## TASK DETAILS
In the entries that follow, find each line with the word "objects" and copy it.
>>>
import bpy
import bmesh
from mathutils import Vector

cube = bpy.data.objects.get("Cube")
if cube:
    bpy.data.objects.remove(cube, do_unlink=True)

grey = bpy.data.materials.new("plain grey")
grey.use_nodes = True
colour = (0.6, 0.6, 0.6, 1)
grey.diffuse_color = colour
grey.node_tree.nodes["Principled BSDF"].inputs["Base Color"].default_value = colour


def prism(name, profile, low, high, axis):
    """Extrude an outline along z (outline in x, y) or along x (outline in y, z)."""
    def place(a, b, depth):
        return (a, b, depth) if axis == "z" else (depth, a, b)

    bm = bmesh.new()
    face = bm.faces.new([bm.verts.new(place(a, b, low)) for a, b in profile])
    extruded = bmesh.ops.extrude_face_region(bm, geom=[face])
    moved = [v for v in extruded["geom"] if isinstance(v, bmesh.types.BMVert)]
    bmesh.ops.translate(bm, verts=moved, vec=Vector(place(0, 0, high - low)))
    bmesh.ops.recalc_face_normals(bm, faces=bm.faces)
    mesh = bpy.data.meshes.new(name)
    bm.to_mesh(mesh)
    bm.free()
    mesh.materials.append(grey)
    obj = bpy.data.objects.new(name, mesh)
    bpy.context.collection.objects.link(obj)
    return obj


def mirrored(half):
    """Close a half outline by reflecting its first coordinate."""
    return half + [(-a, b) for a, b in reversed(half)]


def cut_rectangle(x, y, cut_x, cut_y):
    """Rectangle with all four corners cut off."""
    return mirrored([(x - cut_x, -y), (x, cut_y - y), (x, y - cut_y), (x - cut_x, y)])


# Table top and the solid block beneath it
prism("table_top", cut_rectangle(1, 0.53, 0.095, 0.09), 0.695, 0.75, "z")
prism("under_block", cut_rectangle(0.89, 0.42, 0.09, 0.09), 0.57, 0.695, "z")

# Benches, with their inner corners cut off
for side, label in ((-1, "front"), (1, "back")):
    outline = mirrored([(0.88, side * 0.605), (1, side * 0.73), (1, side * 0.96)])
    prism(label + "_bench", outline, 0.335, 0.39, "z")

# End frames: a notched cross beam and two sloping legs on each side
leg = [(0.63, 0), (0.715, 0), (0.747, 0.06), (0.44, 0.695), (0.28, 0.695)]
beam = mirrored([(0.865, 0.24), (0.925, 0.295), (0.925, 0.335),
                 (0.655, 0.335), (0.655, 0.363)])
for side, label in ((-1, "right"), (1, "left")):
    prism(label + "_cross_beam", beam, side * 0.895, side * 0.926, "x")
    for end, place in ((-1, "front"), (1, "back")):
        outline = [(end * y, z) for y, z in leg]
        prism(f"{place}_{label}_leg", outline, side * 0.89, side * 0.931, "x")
<<<
## EXERCISE ANSWER
cube = bpy.data.objects.get("Cube")
    bpy.data.objects.remove(cube, do_unlink=True)
    obj = bpy.data.objects.new(name, mesh)
    bpy.context.collection.objects.link(obj)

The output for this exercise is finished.